# Aim of the task
Gather every line below where "faces" appears.

Segment Start: Data excerpts

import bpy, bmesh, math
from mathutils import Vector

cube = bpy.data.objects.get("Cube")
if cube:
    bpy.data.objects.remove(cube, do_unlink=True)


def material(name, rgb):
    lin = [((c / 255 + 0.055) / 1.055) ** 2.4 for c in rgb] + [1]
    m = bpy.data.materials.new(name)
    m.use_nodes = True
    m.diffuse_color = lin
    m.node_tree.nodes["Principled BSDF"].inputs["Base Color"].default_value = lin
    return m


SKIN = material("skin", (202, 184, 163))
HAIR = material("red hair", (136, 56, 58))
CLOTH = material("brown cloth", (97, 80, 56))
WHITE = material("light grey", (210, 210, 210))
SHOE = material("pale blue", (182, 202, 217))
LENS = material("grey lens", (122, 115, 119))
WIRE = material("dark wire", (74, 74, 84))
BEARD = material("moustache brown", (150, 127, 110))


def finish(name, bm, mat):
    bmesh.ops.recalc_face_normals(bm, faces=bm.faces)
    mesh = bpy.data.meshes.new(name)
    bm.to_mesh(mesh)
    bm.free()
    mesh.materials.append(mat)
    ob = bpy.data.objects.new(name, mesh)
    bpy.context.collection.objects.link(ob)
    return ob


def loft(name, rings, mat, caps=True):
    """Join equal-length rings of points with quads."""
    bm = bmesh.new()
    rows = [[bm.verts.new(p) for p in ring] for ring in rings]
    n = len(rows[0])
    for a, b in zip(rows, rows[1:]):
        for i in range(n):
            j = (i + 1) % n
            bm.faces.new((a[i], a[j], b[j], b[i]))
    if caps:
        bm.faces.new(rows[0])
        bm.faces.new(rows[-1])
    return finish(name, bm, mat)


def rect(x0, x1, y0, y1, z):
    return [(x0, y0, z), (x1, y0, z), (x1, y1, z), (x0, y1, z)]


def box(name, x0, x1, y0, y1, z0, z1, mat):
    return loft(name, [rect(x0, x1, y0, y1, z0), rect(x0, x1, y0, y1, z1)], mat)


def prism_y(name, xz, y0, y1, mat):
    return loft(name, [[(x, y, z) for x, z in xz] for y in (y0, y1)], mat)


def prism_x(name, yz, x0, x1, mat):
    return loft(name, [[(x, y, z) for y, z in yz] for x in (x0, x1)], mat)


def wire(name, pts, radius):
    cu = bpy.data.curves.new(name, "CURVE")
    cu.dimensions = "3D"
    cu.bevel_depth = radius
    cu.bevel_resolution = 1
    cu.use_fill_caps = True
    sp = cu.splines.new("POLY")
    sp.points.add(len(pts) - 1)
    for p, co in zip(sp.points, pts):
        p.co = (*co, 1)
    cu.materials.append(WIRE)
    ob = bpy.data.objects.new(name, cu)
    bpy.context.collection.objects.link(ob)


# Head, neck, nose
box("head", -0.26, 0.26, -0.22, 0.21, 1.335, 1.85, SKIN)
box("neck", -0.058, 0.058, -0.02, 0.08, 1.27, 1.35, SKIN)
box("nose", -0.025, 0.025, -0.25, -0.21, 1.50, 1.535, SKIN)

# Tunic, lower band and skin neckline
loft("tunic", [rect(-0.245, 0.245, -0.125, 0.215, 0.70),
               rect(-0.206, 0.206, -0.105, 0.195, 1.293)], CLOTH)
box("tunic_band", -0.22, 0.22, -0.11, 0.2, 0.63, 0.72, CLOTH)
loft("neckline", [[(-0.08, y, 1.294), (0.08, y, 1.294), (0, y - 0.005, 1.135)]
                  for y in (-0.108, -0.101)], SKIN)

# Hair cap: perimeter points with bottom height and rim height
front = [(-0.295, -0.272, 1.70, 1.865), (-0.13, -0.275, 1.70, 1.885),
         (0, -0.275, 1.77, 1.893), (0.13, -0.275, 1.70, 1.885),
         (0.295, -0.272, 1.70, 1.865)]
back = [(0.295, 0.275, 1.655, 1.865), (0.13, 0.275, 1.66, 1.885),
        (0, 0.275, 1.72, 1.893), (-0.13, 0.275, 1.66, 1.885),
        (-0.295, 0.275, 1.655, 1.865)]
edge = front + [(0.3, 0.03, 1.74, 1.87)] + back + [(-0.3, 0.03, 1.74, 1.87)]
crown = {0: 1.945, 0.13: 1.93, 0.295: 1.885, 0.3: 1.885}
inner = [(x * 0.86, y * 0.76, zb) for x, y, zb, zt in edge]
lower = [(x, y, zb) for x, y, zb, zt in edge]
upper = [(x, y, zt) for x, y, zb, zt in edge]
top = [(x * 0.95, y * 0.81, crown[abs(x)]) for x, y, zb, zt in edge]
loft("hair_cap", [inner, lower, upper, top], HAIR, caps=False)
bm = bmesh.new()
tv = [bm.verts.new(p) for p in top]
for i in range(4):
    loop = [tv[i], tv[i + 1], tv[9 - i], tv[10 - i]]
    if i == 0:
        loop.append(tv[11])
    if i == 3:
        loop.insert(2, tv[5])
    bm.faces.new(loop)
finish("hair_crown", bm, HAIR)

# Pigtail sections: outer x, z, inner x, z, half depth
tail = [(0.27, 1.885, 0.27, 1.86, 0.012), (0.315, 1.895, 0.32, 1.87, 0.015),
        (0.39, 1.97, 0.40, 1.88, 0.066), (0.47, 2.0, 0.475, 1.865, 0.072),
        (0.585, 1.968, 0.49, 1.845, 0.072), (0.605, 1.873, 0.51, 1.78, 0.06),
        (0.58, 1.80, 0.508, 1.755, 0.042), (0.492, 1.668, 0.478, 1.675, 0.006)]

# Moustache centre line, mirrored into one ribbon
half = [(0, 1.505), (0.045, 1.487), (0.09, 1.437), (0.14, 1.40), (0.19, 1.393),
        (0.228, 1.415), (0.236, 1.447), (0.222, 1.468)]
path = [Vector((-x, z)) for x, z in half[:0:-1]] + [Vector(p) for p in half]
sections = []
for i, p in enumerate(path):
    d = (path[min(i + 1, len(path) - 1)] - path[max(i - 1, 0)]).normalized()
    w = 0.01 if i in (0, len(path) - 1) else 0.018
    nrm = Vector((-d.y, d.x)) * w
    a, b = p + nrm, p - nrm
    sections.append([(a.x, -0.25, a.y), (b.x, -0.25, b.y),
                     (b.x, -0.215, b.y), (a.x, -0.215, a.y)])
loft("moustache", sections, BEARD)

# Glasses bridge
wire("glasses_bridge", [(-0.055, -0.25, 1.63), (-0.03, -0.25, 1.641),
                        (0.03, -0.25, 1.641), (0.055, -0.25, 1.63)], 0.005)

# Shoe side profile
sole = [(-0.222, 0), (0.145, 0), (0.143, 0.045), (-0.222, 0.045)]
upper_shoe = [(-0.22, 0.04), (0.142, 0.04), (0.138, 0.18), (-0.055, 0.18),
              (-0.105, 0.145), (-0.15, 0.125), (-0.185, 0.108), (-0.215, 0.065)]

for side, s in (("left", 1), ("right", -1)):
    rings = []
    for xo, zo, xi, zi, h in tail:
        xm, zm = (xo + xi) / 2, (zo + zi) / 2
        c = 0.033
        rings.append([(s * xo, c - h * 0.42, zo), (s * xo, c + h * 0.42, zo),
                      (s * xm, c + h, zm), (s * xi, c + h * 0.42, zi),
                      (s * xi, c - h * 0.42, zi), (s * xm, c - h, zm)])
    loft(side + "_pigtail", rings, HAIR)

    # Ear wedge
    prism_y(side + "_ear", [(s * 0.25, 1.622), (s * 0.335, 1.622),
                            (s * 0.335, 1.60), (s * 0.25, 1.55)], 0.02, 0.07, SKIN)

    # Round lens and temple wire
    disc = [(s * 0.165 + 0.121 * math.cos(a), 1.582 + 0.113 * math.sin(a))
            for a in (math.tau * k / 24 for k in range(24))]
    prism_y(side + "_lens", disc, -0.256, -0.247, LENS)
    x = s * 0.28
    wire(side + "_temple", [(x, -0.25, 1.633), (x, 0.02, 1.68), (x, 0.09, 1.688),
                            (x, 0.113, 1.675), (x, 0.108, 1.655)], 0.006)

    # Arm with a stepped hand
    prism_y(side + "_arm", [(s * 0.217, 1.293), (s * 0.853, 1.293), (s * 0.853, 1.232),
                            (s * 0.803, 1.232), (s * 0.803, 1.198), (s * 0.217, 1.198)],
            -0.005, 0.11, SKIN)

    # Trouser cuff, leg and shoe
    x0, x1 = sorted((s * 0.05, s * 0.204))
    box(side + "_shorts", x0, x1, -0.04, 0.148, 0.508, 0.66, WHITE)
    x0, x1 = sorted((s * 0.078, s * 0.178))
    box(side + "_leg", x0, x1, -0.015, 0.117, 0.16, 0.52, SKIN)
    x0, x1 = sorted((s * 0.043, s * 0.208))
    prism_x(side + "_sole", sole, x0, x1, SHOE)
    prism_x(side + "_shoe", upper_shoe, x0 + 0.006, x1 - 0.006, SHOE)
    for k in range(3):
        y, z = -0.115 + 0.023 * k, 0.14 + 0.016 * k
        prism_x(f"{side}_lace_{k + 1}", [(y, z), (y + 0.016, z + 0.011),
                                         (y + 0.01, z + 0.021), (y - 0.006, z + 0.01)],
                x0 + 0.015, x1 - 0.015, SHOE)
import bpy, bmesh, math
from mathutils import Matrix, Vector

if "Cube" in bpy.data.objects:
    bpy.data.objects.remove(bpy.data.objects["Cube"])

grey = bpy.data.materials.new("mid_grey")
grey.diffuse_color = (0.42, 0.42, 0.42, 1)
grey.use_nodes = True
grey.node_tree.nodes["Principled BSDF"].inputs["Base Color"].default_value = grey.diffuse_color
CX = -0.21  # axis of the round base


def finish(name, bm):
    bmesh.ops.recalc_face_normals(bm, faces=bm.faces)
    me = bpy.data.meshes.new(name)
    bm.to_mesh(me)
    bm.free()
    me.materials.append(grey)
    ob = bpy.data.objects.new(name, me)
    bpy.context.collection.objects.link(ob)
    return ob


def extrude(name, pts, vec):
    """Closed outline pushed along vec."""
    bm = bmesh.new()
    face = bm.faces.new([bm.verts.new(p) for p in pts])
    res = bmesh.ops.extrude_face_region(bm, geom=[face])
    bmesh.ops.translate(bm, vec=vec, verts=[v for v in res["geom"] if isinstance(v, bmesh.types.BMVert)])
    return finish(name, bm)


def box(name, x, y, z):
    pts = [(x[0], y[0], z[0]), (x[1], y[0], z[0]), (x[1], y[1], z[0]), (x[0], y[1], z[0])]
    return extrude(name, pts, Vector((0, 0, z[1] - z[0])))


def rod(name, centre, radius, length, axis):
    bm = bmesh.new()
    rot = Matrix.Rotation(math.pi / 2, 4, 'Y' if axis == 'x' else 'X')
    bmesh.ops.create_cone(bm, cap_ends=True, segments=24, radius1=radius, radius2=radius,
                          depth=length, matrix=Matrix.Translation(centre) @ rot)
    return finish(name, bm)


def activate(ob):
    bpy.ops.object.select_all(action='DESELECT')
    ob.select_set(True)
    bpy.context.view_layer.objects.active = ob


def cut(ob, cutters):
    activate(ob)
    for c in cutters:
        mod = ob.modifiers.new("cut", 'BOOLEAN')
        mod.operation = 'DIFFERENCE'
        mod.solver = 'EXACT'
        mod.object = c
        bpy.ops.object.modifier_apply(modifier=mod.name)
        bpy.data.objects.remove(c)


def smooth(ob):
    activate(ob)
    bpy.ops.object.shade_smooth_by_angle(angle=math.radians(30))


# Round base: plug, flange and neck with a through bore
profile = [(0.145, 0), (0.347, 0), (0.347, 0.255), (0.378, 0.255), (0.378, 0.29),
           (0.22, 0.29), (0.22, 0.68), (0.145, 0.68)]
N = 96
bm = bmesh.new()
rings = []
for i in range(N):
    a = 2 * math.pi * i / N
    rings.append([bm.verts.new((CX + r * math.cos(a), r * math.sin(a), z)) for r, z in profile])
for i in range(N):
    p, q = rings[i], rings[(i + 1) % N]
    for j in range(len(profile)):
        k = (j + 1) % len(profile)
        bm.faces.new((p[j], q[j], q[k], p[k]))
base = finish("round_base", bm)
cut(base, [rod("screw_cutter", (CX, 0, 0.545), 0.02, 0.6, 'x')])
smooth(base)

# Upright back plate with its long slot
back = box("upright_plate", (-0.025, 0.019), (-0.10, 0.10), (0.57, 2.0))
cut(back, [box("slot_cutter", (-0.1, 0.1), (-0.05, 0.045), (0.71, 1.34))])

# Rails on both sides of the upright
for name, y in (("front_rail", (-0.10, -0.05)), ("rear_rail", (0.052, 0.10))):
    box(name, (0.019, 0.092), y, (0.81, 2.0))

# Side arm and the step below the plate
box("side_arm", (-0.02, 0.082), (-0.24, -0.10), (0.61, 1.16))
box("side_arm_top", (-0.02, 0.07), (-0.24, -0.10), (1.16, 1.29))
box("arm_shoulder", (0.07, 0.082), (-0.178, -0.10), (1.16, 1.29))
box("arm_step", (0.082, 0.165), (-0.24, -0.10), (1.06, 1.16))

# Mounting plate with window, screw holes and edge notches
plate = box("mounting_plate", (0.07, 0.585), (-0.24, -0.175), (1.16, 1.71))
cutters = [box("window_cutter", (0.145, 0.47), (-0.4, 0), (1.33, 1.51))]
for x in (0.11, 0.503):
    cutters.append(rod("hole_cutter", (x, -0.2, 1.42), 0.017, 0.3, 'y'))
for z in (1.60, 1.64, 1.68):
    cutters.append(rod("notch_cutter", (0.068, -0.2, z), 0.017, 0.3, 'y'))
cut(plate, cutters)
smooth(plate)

Segment End: Data excerpts

# Solution to this task
    bmesh.ops.recalc_face_normals(bm, faces=bm.faces)
            bm.faces.new((a[i], a[j], b[j], b[i]))
        bm.faces.new(rows[0])
        bm.faces.new(rows[-1])
    bm.faces.new(loop)
    bmesh.ops.recalc_face_normals(bm, faces=bm.faces)
    face = bm.faces.new([bm.verts.new(p) for p in pts])
        bm.faces.new((p[j], q[j], q[k], p[k]))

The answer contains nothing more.